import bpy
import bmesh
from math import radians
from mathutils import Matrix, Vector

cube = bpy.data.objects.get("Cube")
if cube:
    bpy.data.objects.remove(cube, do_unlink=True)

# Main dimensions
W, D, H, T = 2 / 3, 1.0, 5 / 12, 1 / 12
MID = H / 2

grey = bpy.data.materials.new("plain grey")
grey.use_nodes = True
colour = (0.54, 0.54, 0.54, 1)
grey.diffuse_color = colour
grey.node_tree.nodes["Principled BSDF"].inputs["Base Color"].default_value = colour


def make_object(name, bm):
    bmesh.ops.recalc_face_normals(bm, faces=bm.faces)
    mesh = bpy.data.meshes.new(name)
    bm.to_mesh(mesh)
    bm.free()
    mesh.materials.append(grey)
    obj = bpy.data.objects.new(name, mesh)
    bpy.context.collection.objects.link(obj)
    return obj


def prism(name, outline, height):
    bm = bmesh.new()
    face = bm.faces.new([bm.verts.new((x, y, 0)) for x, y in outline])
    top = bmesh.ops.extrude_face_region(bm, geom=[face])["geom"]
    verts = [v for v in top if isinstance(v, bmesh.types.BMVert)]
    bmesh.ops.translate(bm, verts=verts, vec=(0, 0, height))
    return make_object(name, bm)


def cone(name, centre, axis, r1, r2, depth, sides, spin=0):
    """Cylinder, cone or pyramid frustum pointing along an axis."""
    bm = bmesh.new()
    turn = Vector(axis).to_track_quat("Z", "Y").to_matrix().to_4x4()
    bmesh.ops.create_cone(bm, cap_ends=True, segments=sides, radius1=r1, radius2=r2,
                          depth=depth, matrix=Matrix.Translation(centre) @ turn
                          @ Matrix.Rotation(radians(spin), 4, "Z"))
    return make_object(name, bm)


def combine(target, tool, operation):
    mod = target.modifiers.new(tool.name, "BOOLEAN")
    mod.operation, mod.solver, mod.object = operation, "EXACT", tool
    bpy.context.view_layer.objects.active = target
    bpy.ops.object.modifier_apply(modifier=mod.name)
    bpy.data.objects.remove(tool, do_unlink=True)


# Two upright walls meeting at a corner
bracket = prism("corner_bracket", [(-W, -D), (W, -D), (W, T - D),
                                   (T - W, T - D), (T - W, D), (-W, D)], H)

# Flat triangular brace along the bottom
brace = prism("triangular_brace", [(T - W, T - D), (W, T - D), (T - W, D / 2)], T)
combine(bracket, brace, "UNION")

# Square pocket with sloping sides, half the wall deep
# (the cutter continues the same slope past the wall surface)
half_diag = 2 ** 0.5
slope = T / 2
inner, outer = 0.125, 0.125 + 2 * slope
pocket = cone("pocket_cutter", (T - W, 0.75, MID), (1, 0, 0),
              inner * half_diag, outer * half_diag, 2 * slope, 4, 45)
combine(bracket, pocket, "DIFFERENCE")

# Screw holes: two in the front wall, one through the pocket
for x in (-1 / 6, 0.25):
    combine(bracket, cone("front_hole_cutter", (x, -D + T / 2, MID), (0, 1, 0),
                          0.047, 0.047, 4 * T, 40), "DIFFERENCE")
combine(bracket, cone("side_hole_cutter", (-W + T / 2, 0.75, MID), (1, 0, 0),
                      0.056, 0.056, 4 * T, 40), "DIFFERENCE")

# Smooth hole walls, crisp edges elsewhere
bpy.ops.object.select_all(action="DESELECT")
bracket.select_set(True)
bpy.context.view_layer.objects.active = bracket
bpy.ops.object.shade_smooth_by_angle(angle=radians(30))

● **AIM OF THE EXERCISE**: List each line of the entries that holds the string "tool".

● **EXERCISE SOLUTION**:
def combine(target, tool, operation):
    mod = target.modifiers.new(tool.name, "BOOLEAN")
    mod.operation, mod.solver, mod.object = operation, "EXACT", tool
    bpy.data.objects.remove(tool, do_unlink=True)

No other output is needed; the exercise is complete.